Among the entries below, one stretch runs from the line that contains "spline.use_cyclic_u = True" through the line that contains "arm.data.materials.append(grey)". Repeat that stretch exactly, ends included, and only that.

§ INFORMATION GIVEN
━━━━

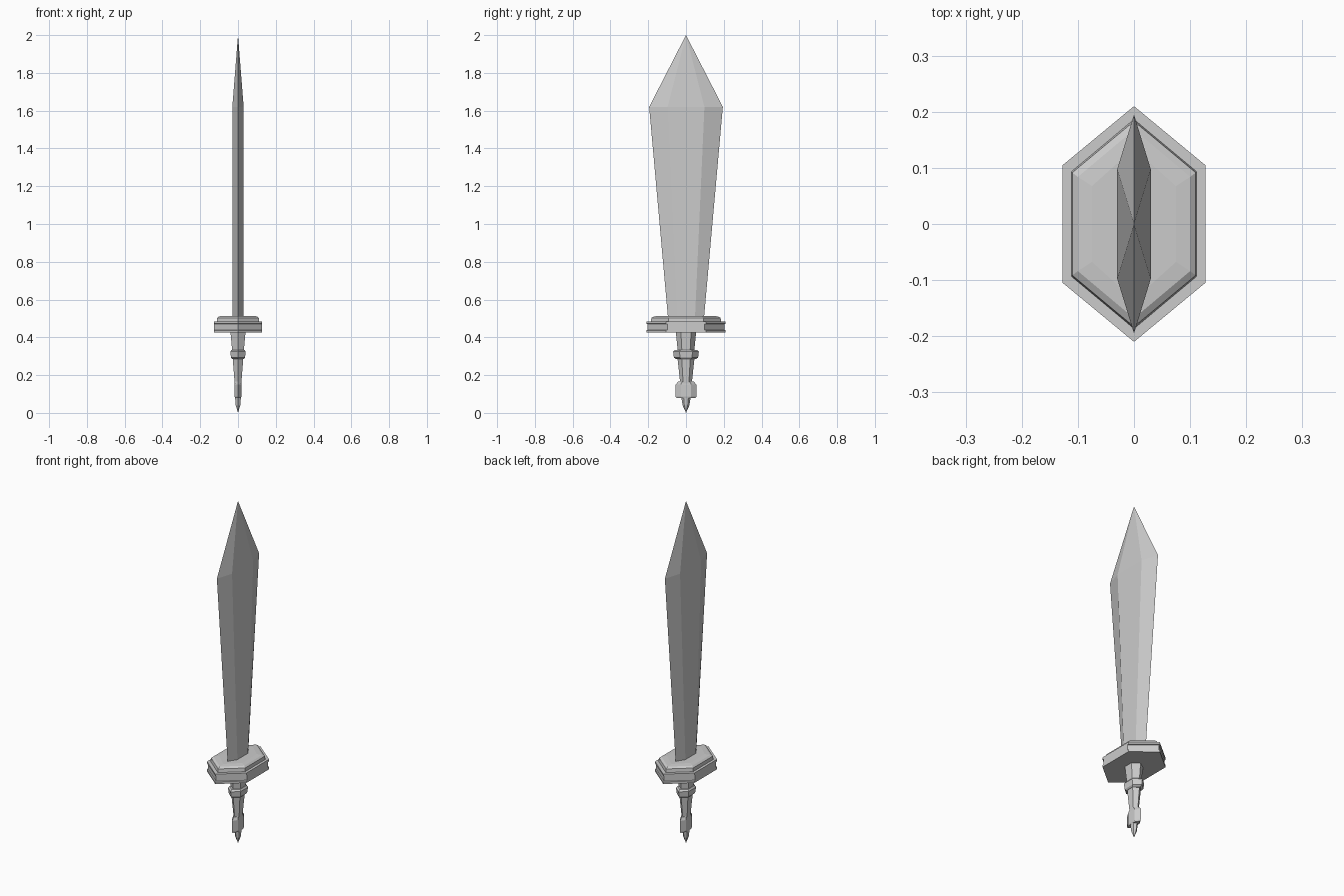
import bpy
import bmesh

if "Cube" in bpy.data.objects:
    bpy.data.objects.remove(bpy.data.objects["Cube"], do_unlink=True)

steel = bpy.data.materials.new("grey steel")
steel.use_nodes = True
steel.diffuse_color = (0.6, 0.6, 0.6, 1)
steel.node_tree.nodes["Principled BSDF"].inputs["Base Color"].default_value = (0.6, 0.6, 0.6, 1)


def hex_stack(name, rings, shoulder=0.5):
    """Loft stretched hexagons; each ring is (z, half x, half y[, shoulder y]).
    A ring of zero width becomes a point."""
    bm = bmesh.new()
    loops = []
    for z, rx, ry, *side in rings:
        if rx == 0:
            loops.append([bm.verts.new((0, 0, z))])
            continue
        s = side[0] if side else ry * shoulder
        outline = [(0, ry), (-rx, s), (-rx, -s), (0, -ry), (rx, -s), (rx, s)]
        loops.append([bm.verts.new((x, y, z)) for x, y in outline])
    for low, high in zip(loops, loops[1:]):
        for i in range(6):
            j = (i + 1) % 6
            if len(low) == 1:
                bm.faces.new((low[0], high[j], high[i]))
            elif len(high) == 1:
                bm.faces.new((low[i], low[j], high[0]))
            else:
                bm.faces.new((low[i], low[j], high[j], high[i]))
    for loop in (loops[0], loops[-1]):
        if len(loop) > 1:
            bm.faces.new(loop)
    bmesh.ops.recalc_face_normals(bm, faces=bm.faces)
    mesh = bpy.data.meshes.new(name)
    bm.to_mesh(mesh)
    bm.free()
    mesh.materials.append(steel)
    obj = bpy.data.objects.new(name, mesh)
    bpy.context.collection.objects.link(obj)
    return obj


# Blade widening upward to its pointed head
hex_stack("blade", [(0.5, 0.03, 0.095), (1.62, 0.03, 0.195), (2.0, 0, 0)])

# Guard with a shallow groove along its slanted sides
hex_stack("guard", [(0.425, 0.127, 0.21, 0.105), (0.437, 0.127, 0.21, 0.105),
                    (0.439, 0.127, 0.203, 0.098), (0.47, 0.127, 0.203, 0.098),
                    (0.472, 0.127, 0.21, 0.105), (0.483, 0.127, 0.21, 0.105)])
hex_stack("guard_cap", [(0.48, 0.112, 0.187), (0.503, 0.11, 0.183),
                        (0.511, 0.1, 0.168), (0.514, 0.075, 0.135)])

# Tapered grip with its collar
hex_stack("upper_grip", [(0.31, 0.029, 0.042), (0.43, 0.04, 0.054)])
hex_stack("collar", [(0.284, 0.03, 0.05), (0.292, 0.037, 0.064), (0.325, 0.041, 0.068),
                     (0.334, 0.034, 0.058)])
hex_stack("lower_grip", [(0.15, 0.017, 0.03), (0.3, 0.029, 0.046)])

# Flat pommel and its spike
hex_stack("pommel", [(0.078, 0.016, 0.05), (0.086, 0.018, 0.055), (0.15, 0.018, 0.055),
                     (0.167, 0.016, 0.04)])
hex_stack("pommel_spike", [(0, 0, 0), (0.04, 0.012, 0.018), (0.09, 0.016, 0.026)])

━━━━

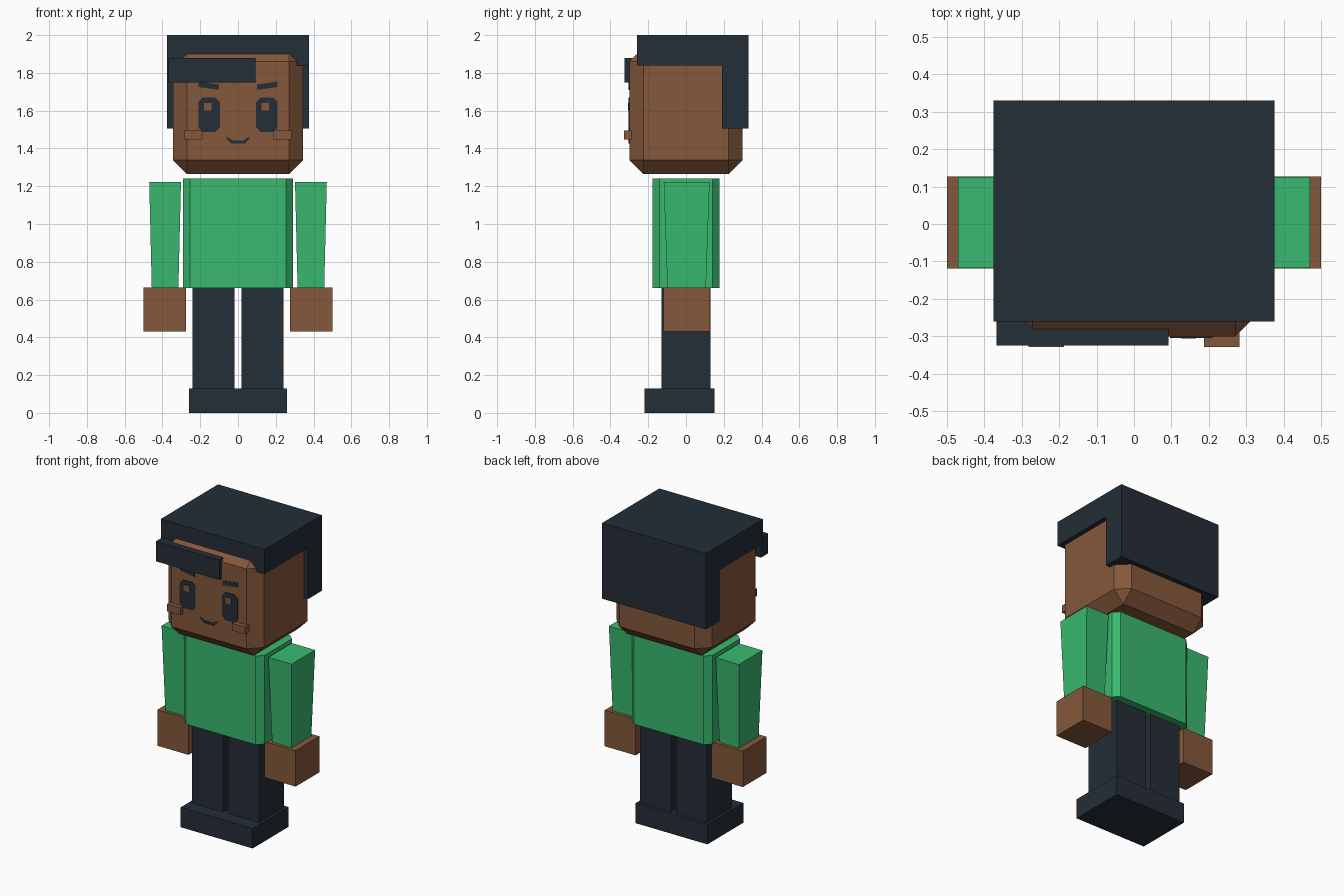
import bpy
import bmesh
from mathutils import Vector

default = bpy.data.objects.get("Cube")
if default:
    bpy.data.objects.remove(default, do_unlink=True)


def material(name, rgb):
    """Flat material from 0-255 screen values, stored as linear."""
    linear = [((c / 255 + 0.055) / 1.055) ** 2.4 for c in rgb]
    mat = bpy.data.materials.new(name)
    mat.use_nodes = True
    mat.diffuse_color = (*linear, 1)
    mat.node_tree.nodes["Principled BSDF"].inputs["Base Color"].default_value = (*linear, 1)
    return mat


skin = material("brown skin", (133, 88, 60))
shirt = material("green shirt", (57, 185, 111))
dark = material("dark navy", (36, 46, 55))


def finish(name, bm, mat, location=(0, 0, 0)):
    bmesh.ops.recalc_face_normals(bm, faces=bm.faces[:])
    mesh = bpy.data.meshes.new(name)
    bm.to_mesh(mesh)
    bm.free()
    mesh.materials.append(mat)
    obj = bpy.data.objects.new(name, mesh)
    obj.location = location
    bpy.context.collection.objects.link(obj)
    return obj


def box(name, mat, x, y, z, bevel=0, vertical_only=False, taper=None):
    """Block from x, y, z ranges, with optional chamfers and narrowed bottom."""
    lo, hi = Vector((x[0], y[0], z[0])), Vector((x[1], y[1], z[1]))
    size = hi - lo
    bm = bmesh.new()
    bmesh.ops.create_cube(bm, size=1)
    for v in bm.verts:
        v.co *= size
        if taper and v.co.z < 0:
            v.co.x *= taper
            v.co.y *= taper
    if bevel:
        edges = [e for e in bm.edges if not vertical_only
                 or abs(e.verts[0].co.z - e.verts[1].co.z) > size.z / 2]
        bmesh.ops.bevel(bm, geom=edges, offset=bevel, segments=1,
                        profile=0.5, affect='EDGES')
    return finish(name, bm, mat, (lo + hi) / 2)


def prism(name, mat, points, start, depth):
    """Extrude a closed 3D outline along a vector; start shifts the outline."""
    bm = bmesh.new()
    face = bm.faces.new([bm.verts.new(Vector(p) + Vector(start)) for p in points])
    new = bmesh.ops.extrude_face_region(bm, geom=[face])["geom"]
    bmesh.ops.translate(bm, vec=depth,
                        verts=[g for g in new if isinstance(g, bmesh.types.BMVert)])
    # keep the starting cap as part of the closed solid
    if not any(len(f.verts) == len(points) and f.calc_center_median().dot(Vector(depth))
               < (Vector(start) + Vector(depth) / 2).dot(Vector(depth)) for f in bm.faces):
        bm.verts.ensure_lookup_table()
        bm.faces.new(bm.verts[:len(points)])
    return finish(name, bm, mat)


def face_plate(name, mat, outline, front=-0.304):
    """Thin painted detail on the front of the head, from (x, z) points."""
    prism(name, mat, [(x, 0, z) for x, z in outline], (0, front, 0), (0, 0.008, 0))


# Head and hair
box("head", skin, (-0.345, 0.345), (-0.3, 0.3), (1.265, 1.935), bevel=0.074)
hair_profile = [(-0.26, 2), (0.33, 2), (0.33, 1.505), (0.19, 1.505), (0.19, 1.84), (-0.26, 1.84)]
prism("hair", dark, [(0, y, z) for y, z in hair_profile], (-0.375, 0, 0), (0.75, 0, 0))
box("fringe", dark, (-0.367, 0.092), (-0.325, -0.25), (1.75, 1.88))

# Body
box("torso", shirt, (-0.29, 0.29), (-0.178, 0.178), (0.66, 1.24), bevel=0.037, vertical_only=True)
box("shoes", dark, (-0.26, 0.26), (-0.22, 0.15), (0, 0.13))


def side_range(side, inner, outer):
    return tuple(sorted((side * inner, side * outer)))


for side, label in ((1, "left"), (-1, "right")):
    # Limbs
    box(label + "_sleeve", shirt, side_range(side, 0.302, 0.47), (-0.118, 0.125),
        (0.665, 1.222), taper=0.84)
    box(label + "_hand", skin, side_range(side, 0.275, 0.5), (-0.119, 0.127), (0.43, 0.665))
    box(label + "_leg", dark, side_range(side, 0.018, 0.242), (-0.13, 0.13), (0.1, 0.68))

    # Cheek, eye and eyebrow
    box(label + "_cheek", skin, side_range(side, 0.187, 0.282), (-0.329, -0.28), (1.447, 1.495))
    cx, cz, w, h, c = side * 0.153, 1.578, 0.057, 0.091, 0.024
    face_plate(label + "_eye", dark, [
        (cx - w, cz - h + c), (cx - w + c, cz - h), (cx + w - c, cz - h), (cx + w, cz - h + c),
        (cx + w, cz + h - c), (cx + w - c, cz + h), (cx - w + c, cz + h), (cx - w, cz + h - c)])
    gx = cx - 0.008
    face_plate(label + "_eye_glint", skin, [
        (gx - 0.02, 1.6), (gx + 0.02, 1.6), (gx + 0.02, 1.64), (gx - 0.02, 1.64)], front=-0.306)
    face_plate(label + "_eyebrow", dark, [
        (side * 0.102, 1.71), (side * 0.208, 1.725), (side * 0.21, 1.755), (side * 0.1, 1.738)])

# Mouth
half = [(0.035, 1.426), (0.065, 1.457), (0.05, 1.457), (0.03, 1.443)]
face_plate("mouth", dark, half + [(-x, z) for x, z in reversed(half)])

━━━━

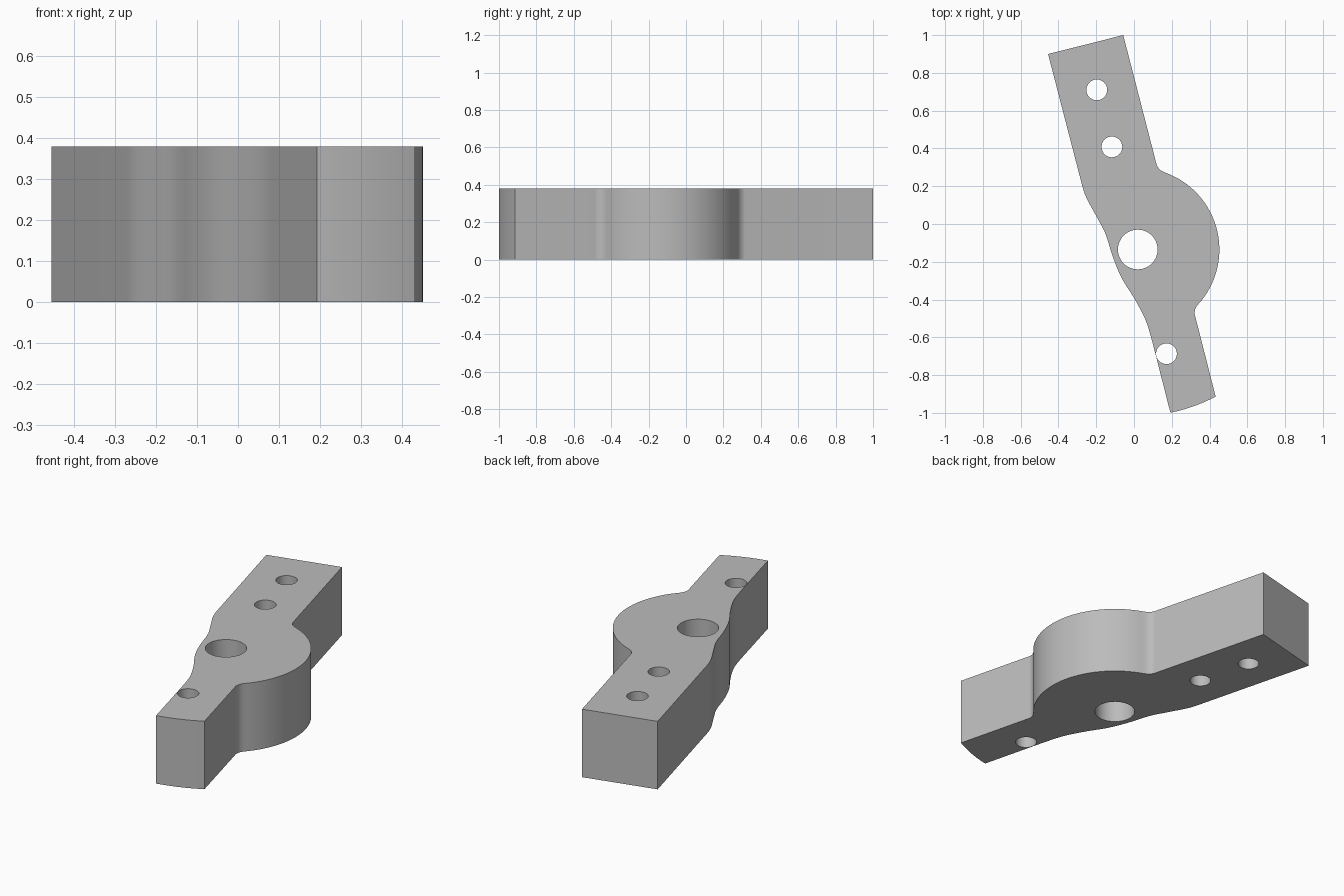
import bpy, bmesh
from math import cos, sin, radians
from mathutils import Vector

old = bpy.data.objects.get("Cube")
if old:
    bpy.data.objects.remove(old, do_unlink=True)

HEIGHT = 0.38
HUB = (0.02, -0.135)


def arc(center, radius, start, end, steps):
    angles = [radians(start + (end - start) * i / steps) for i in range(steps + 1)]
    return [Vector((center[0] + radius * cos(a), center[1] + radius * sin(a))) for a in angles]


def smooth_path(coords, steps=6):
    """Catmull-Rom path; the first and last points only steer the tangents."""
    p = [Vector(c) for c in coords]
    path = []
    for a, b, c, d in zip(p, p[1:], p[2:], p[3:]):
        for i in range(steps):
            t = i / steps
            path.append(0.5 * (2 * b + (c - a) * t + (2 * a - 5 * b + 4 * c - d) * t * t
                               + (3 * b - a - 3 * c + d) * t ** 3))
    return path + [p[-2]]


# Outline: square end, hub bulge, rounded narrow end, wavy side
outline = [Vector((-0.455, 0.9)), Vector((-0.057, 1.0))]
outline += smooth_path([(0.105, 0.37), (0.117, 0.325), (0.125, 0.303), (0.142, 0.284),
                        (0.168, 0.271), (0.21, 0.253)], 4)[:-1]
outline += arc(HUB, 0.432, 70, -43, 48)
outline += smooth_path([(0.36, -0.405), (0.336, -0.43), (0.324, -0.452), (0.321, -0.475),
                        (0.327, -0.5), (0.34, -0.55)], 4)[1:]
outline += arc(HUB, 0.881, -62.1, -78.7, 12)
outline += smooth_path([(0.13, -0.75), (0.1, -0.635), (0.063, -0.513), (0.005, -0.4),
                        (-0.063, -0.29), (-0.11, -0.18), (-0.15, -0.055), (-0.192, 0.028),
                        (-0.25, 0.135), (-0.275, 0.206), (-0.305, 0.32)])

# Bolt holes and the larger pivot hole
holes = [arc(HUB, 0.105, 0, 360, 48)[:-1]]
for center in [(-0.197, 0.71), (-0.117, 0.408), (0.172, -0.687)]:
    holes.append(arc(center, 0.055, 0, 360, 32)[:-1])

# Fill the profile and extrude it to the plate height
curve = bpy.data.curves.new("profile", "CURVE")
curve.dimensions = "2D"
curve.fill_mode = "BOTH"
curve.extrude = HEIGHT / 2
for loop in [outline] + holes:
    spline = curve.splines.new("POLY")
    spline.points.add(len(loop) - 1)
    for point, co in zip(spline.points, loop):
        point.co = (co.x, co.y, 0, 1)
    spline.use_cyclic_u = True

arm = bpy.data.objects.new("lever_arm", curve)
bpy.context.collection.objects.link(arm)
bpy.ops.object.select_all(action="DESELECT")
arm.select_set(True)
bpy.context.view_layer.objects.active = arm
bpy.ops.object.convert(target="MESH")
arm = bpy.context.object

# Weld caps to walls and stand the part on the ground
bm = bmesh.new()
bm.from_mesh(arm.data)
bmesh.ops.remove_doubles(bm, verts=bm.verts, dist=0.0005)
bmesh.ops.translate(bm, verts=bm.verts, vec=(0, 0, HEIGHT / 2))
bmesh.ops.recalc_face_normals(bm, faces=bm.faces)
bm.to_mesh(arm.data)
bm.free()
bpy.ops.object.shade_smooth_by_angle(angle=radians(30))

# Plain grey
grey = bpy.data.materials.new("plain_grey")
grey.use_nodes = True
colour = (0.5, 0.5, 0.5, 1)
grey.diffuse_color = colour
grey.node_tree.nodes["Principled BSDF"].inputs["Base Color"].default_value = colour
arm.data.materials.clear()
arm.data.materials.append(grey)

━━━━

§ TASK ANSWER
    spline.use_cyclic_u = True

arm = bpy.data.objects.new("lever_arm", curve)
bpy.context.collection.objects.link(arm)
bpy.ops.object.select_all(action="DESELECT")
arm.select_set(True)
bpy.context.view_layer.objects.active = arm
bpy.ops.object.convert(target="MESH")
arm = bpy.context.object

# Weld caps to walls and stand the part on the ground
bm = bmesh.new()
bm.from_mesh(arm.data)
bmesh.ops.remove_doubles(bm, verts=bm.verts, dist=0.0005)
bmesh.ops.translate(bm, verts=bm.verts, vec=(0, 0, HEIGHT / 2))
bmesh.ops.recalc_face_normals(bm, faces=bm.faces)
bm.to_mesh(arm.data)
bm.free()
bpy.ops.object.shade_smooth_by_angle(angle=radians(30))

# Plain grey
grey = bpy.data.materials.new("plain_grey")
grey.use_nodes = True
colour = (0.5, 0.5, 0.5, 1)
grey.diffuse_color = colour
grey.node_tree.nodes["Principled BSDF"].inputs["Base Color"].default_value = colour
arm.data.materials.clear()
arm.data.materials.append(grey)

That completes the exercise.